Top of Material supplied
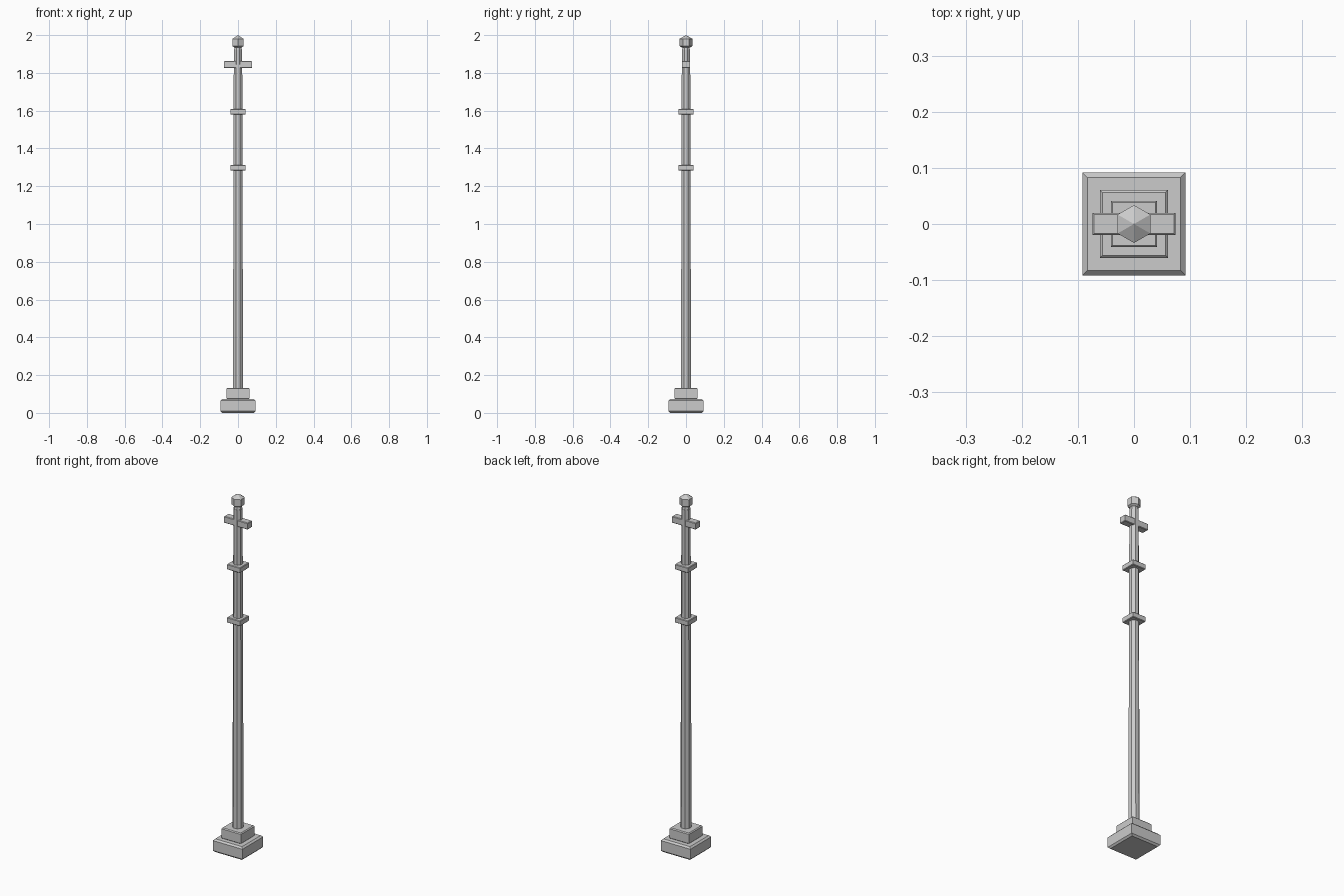
import bpy, bmesh, math

if "Cube" in bpy.data.objects:
    bpy.data.objects.remove(bpy.data.objects["Cube"])


def block(name, hx, hy, z0, z1, b):
    """Box with top and bottom rims chamfered by b, vertical corners sharp."""
    bm = bmesh.new()
    bmesh.ops.create_cube(bm, size=1)
    for v in bm.verts:
        v.co.x *= 2 * hx
        v.co.y *= 2 * hy
        v.co.z = z0 if v.co.z < 0 else z1
    rings = []
    bm.clear()
    for z, d in ((z0, b), (z0 + b, 0), (z1 - b, 0), (z1, b)):
        x, y = hx - d, hy - d
        rings.append([bm.verts.new((sx * x, sy * y, z))
                      for sx, sy in ((-1, -1), (1, -1), (1, 1), (-1, 1))])
    finish(name, bm, rings)


def lathe(name, profile, sides, turn=0.0):
    """Faceted turned part from (radius, height) points."""
    bm = bmesh.new()
    rings = []
    for r, z in profile:
        rings.append([bm.verts.new((r * math.cos(turn + math.tau * i / sides),
                                    r * math.sin(turn + math.tau * i / sides), z))
                      for i in range(sides)])
    finish(name, bm, rings)


def finish(name, bm, rings):
    n = len(rings[0])
    for lo, hi in zip(rings, rings[1:]):
        for i in range(n):
            j = (i + 1) % n
            bm.faces.new((lo[i], lo[j], hi[j], hi[i]))
    bm.faces.new(rings[0][::-1])
    bm.faces.new(rings[-1])
    mesh = bpy.data.meshes.new(name)
    bm.to_mesh(mesh)
    bm.free()
    bpy.context.collection.objects.link(bpy.data.objects.new(name, mesh))


# Stepped square foot
block("base_plinth", 0.092, 0.092, 0.0, 0.074, 0.009)
block("base_step", 0.061, 0.061, 0.072, 0.133, 0.005)

# Slightly tapered octagonal shaft with a short neck
lathe("shaft", [(0.029, 0.12), (0.024, 1.92)], 8, math.pi / 8)
lathe("neck", [(0.024, 1.915), (0.018, 1.945)], 8, math.pi / 8)

# Square collars
for i, z in enumerate((1.297, 1.595)):
    block(f"collar_{i + 1}", 0.041, 0.041, z - 0.015, z + 0.015, 0.003)

# Ladder crossbar
block("crossbar", 0.074, 0.02, 1.825, 1.862, 0.003)

# Six-sided faceted finial
bm = bmesh.new()
bmesh.ops.create_uvsphere(bm, u_segments=6, v_segments=3, radius=0.039)
bmesh.ops.translate(bm, verts=bm.verts, vec=(0, 0, 1.961))
mesh = bpy.data.meshes.new("finial")
bm.to_mesh(mesh)
bm.free()
bpy.context.collection.objects.link(bpy.data.objects.new("finial", mesh))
Bottom of Material supplied
• **Task description**
Once the pictures are removed, output the remaining material exactly.

• **Answer space**
import bpy, bmesh, math

if "Cube" in bpy.data.objects:
    bpy.data.objects.remove(bpy.data.objects["Cube"])


def block(name, hx, hy, z0, z1, b):
    """Box with top and bottom rims chamfered by b, vertical corners sharp."""
    bm = bmesh.new()
    bmesh.ops.create_cube(bm, size=1)
    for v in bm.verts:
        v.co.x *= 2 * hx
        v.co.y *= 2 * hy
        v.co.z = z0 if v.co.z < 0 else z1
    rings = []
    bm.clear()
    for z, d in ((z0, b), (z0 + b, 0), (z1 - b, 0), (z1, b)):
        x, y = hx - d, hy - d
        rings.append([bm.verts.new((sx * x, sy * y, z))
                      for sx, sy in ((-1, -1), (1, -1), (1, 1), (-1, 1))])
    finish(name, bm, rings)


def lathe(name, profile, sides, turn=0.0):
    """Faceted turned part from (radius, height) points."""
    bm = bmesh.new()
    rings = []
    for r, z in profile:
        rings.append([bm.verts.new((r * math.cos(turn + math.tau * i / sides),
                                    r * math.sin(turn + math.tau * i / sides), z))
                      for i in range(sides)])
    finish(name, bm, rings)


def finish(name, bm, rings):
    n = len(rings[0])
    for lo, hi in zip(rings, rings[1:]):
        for i in range(n):
            j = (i + 1) % n
            bm.faces.new((lo[i], lo[j], hi[j], hi[i]))
    bm.faces.new(rings[0][::-1])
    bm.faces.new(rings[-1])
    mesh = bpy.data.meshes.new(name)
    bm.to_mesh(mesh)
    bm.free()
    bpy.context.collection.objects.link(bpy.data.objects.new(name, mesh))


# Stepped square foot
block("base_plinth", 0.092, 0.092, 0.0, 0.074, 0.009)
block("base_step", 0.061, 0.061, 0.072, 0.133, 0.005)

# Slightly tapered octagonal shaft with a short neck
lathe("shaft", [(0.029, 0.12), (0.024, 1.92)], 8, math.pi / 8)
lathe("neck", [(0.024, 1.915), (0.018, 1.945)], 8, math.pi / 8)

# Square collars
for i, z in enumerate((1.297, 1.595)):
    block(f"collar_{i + 1}", 0.041, 0.041, z - 0.015, z + 0.015, 0.003)

# Ladder crossbar
block("crossbar", 0.074, 0.02, 1.825, 1.862, 0.003)

# Six-sided faceted finial
bm = bmesh.new()
bmesh.ops.create_uvsphere(bm, u_segments=6, v_segments=3, radius=0.039)
bmesh.ops.translate(bm, verts=bm.verts, vec=(0, 0, 1.961))
mesh = bpy.data.meshes.new("finial")
bm.to_mesh(mesh)
bm.free()
bpy.context.collection.objects.link(bpy.data.objects.new("finial", mesh))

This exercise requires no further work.